## Directions
Find each line in the records below that contains the word "round", and copy it out.
:: Given data
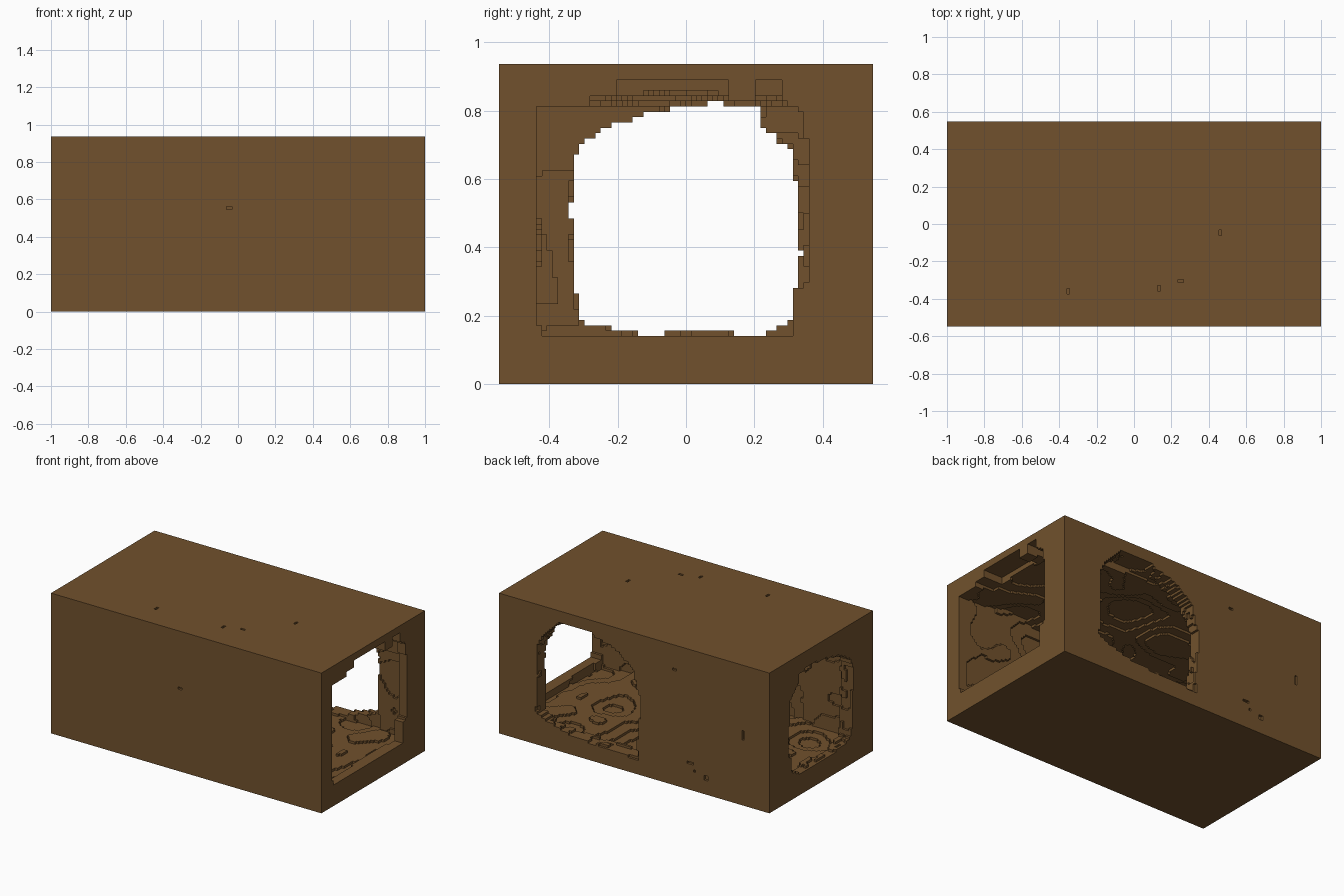
import bpy
from mathutils import Vector, noise

if "Cube" in bpy.data.objects:
    bpy.data.objects.remove(bpy.data.objects["Cube"])

# Blocky hollow shell on a 1/64 unit grid
S = 1 / 64
N = (128, 70, 60)
ORG = (-N[0] * S / 2, -N[1] * S / 2, 0.0)
X1, Y1, Z1 = 1.0, N[1] * S / 2, N[2] * S


def centre(i, axis):
    return ORG[axis] + (i + 0.5) * S


def inside(p, q, poly):
    hit = False
    for n in range(len(poly)):
        (a, b), (c, d) = poly[n - 1], poly[n]
        if (b > q) != (d > q) and p < (c - a) * (q - b) / (d - b) + a:
            hit = not hit
    return hit


def relief(a, b, seed, base, freq=3.6):
    """Wall thickness in whole cells, rising in soft terraces."""
    v = noise.noise(Vector((a * freq, b * freq, seed * 7.3)))
    return max(4, min(9, round(base + 3.0 * v)))


def wall(ax, bx, seed, base):
    return [[relief(centre(i, ax), centre(j, bx), seed, base)
             for j in range(N[bx])] for i in range(N[ax])]


floor, ceiling = wall(0, 1, 1, 6.5), wall(0, 1, 2, 6)
front, back = wall(0, 2, 3, 6), wall(0, 2, 4, 6)
left, right = wall(1, 2, 5, 5), wall(1, 2, 6, 4)

# Ragged openings: right end (y, z), left end (y, z), back (x, z)
RIGHT = [(-.42, .145), (.31, .145), (.31, .27), (.36, .3), (.36, .66), (.34, .8),
         (.28, .83), (.28, .89), (.2, .89), (.2, .83), (.13, .83), (.13, .89),
         (-.2, .89), (-.2, .84), (-.28, .84), (-.28, .81), (-.44, .81), (-.44, .2)]
LEFT = [(-.30, .17), (-.14, .145), (.23, .145), (.31, .19), (.31, .27), (.34, .3),
        (.34, .44), (.325, .67), (.23, .76), (.23, .81), (.12, .83), (-.04, .81),
        (-.2, .77), (-.3, .71), (-.34, .64), (-.33, .27)]
BACK = [(.72, .66), (.72, .21), (.64, .17), (.45, .125), (.25, .11), (-.015, .107),
        (-.03, .3), (-.05, .5), (.015, .7), (.1, .76), (.18, .81), (.35, .86),
        (.51, .86), (.62, .82), (.66, .76)]


def ragged(p, q, d, poly, axis):
    """Opening test with a chipped edge that changes through the depth."""
    u = noise.noise(Vector((p * 14, q * 14, d * 25 + axis * 5))) * 0.018
    return inside(p + u, q + u, poly)


DEPTH = 9
grid = {}
for i in range(N[0]):
    x = centre(i, 0)
    for j in range(N[1]):
        y = centre(j, 1)
        lo, hi = floor[i][j], N[2] - ceiling[i][j]
        for k in range(N[2]):
            empty = (lo <= k < hi and front[i][k] <= j < N[1] - back[i][k]
                     and left[j][k] <= i < N[0] - right[j][k])
            if not empty:
                z = centre(k, 2)
                if i >= N[0] - DEPTH:
                    empty = inside(y, z, RIGHT)
                elif i < DEPTH:
                    empty = ragged(y, z, x, LEFT, 0) if i > 0 else inside(y, z, LEFT)
                if not empty and j >= N[1] - DEPTH:
                    empty = ragged(x, z, y, BACK, 1)
            if not empty:
                grid[i, j, k] = True

# Small shallow chips in the outside: (x, y, z, half sizes)
CHIPS = [(-.05, -Y1, .55, .02, .01, .008), (-.345, -.36, Z1, .008, .01, .01),
         (.13, -.345, Z1, .008, .01, .01), (.25, -.305, Z1, .016, .01, .016),
         (.465, -.045, Z1, .01, .01, .008), (-.3, Y1, .77, .016, .01, .01),
         (-.8, Y1, .47, .008, .01, .03), (-.415, Y1, .18, .03, .01, .01),
         (-.45, Y1, .13, .01, .01, .008), (-.53, Y1, .105, .02, .01, .016)]
for cx, cy, cz, hx, hy, hz in CHIPS:
    c, h = (cx, cy, cz), (hx, hy, hz)
    spans = []
    for a in range(3):
        first = round((c[a] - h[a] - ORG[a]) / S)
        last = max(first + 1, round((c[a] + h[a] - ORG[a]) / S))
        spans.append(range(first, last))
    for i in spans[0]:
        for j in spans[1]:
            for k in spans[2]:
                grid.pop((i, j, k), None)

# Exposed cell sides, grouped by plane
planes = {}
for c in grid:
    for a in range(3):
        for s in (-1, 1):
            n = list(c)
            n[a] += s
            if tuple(n) not in grid:
                key = (a, s, c[a] + (s > 0))
                planes.setdefault(key, set()).add((c[(a + 1) % 3], c[(a + 2) % 3]))

# Merge the sides into large rectangles
verts, index, faces = [], {}, []


def vert(a, d, u, v):
    g = [0, 0, 0]
    g[a], g[(a + 1) % 3], g[(a + 2) % 3] = d, u, v
    g = tuple(g)
    if g not in index:
        index[g] = len(verts)
        verts.append([ORG[n] + g[n] * S for n in range(3)])
    return index[g]


for (a, s, d), cells in planes.items():
    for u, v in sorted(cells):
        if (u, v) not in cells:
            continue
        v2 = v + 1
        while (u, v2) in cells:
            v2 += 1
        u2 = u + 1
        while all((u2, w) in cells for w in range(v, v2)):
            u2 += 1
        cells.difference_update([(m, w) for m in range(u, u2) for w in range(v, v2)])
        quad = [vert(a, d, u, v), vert(a, d, u2, v), vert(a, d, u2, v2), vert(a, d, u, v2)]
        faces.append(quad if s > 0 else quad[::-1])

mesh = bpy.data.meshes.new("hollow_log_shell")
mesh.from_pydata(verts, [], faces)
mesh.update()
shell = bpy.data.objects.new("hollow_log_shell", mesh)
bpy.context.collection.objects.link(shell)

wood = bpy.data.materials.new("brown wood")
wood.diffuse_color = (0.165, 0.083, 0.026, 1)
wood.use_nodes = True
wood.node_tree.nodes["Principled BSDF"].inputs["Base Color"].default_value = wood.diffuse_color
mesh.materials.append(wood)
::::
## Written answer
    return max(4, min(9, round(base + 3.0 * v)))
        first = round((c[a] - h[a] - ORG[a]) / S)
        last = max(first + 1, round((c[a] + h[a] - ORG[a]) / S))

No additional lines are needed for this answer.